▶ _Work instruction_
In the records that follow, the lines from the one containing "geometry.setIndex(index);" to the one containing "const material = new", inclusive, are to be given again exactly.
◇ ◇ ◇ ◇ ◇
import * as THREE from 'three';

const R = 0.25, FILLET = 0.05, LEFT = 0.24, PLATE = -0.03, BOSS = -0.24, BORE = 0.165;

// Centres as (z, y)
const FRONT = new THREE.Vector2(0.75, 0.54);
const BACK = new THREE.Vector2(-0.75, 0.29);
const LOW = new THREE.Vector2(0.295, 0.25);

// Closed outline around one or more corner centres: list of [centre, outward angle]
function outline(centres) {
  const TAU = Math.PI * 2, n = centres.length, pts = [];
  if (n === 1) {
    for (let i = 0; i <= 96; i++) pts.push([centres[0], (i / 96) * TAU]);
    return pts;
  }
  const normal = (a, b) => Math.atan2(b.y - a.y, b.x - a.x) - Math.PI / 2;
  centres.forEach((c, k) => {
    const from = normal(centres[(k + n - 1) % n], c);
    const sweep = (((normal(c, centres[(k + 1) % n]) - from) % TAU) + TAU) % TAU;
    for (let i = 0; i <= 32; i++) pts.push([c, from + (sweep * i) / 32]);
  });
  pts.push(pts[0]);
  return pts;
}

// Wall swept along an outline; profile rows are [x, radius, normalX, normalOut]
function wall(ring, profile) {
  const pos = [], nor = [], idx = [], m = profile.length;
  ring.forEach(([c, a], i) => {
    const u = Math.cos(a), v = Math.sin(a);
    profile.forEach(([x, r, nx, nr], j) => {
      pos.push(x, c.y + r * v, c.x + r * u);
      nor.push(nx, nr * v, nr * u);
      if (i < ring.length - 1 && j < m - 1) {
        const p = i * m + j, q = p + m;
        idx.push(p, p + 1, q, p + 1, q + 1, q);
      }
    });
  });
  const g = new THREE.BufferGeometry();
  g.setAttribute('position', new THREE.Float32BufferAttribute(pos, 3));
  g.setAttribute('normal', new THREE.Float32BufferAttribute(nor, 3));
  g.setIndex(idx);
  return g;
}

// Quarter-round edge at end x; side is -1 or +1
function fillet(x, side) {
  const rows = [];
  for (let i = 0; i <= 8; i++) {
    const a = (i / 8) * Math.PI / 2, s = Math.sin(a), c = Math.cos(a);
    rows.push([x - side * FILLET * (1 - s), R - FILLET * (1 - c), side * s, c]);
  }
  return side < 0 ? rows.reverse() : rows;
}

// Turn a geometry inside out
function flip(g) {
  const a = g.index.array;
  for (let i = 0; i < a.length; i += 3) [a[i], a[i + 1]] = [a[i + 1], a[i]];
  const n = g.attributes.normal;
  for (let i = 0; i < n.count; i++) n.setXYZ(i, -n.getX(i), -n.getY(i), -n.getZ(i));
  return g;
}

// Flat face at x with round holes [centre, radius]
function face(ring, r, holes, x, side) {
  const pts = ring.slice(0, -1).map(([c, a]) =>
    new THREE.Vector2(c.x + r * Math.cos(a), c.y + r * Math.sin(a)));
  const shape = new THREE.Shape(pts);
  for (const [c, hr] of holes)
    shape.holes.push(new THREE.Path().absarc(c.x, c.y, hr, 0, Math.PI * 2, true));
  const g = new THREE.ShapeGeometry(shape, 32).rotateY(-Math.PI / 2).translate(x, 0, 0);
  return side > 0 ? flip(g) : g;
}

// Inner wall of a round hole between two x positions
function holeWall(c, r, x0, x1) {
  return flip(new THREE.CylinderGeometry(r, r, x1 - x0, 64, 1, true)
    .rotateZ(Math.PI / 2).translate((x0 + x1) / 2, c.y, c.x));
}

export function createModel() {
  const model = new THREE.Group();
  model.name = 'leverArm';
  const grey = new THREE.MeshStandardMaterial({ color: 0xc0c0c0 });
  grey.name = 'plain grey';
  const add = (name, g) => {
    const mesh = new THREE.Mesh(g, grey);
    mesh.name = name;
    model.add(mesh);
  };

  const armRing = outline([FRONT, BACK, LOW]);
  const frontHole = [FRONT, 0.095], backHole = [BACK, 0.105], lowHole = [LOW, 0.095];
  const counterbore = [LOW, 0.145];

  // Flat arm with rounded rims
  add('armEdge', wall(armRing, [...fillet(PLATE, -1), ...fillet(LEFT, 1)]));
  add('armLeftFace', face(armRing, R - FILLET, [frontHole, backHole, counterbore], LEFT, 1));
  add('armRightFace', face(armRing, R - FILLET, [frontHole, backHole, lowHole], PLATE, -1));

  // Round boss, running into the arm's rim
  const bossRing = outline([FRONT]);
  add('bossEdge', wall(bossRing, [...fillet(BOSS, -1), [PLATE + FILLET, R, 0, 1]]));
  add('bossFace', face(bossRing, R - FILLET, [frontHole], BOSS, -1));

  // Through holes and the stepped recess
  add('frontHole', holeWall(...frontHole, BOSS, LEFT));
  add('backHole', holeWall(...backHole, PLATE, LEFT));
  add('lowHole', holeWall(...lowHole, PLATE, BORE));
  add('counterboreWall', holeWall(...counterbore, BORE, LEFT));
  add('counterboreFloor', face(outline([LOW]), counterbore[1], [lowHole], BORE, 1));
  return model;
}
◇ ◇ ◇ ◇ ◇
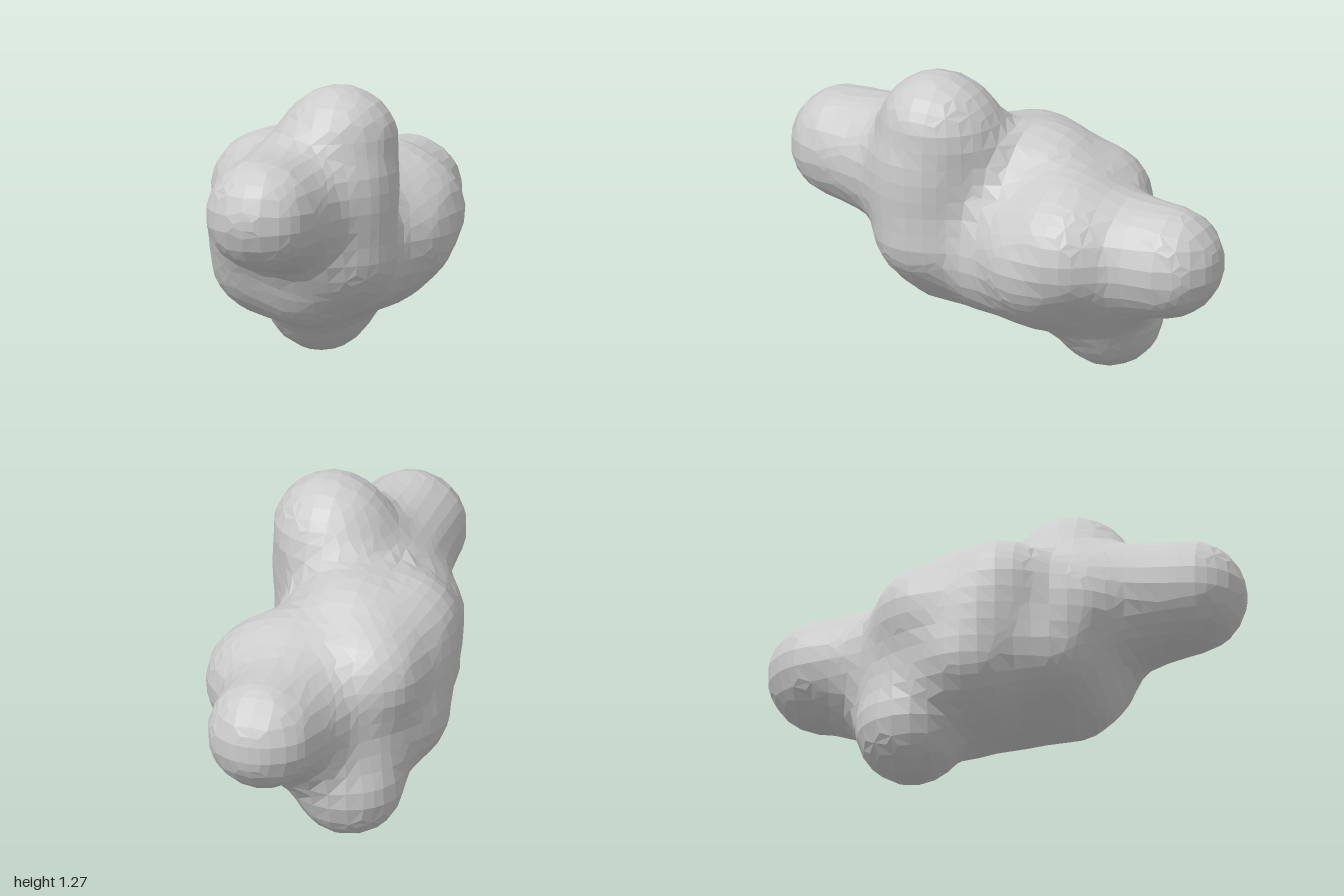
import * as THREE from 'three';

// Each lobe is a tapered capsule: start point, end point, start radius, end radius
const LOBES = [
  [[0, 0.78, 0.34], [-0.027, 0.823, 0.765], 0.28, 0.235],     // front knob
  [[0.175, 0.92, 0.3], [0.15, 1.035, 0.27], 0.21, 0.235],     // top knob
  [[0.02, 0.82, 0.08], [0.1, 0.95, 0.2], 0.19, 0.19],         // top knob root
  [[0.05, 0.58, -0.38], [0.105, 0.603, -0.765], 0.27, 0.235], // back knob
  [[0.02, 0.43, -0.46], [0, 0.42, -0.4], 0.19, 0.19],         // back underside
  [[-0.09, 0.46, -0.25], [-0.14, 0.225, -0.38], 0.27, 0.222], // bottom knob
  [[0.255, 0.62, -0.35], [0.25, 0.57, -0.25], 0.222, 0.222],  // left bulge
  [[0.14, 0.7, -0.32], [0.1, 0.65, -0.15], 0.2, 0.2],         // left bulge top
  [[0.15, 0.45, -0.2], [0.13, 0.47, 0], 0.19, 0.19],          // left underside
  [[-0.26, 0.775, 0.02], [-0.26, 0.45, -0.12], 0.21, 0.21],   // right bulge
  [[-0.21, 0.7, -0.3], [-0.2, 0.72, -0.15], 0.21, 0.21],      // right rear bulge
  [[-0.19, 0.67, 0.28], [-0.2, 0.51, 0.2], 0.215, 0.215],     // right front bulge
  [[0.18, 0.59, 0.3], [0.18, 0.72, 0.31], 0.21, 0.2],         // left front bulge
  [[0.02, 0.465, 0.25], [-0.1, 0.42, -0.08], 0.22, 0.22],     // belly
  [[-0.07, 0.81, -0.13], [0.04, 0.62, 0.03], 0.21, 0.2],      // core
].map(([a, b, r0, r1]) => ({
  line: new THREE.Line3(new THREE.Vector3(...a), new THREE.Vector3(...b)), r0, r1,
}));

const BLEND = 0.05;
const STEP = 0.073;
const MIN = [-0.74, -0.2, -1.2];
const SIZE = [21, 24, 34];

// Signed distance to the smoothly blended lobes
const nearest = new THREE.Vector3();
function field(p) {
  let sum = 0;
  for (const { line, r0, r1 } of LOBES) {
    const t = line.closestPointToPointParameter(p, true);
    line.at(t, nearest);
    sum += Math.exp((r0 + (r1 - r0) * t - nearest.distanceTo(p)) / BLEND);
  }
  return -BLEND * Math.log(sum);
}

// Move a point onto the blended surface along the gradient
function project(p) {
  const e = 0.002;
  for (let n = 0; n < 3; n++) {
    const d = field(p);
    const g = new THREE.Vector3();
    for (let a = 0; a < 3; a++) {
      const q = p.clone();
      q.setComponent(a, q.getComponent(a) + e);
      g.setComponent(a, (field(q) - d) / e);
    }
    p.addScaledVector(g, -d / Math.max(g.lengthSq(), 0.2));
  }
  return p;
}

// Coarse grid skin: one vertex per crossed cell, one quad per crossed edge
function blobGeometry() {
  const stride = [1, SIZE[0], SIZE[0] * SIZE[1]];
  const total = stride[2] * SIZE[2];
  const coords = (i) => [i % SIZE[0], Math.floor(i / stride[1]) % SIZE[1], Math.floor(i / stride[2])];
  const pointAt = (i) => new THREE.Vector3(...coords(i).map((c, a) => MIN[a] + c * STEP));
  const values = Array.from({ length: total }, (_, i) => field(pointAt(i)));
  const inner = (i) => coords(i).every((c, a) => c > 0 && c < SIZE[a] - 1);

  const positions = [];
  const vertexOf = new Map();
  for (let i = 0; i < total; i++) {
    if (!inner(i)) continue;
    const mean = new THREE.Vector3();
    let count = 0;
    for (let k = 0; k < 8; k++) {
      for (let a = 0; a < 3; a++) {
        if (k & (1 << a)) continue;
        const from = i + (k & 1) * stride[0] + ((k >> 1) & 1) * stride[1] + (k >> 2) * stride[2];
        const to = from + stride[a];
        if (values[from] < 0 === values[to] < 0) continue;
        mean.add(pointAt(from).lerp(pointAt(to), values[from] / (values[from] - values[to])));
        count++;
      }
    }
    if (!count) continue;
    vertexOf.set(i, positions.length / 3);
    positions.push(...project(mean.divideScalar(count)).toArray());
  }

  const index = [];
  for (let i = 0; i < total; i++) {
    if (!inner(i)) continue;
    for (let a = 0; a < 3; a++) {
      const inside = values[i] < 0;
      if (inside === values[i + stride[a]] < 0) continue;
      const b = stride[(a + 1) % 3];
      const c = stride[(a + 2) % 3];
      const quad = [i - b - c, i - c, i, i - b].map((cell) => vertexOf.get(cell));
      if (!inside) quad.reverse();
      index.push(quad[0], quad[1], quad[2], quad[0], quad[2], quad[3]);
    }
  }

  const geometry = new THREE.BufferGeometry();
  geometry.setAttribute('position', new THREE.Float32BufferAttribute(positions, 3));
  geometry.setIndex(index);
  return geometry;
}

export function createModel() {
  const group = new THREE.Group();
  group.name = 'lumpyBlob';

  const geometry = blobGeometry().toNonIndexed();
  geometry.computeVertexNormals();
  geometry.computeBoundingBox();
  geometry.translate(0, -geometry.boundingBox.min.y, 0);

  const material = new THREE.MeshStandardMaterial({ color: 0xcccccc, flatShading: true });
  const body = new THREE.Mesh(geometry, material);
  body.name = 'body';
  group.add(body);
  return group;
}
◇ ◇ ◇ ◇ ◇
▶ _Result_
  geometry.setIndex(index);
  return geometry;
}

export function createModel() {
  const group = new THREE.Group();
  group.name = 'lumpyBlob';

  const geometry = blobGeometry().toNonIndexed();
  geometry.computeVertexNormals();
  geometry.computeBoundingBox();
  geometry.translate(0, -geometry.boundingBox.min.y, 0);

  const material = new THREE.MeshStandardMaterial({ color: 0xcccccc, flatShading: true });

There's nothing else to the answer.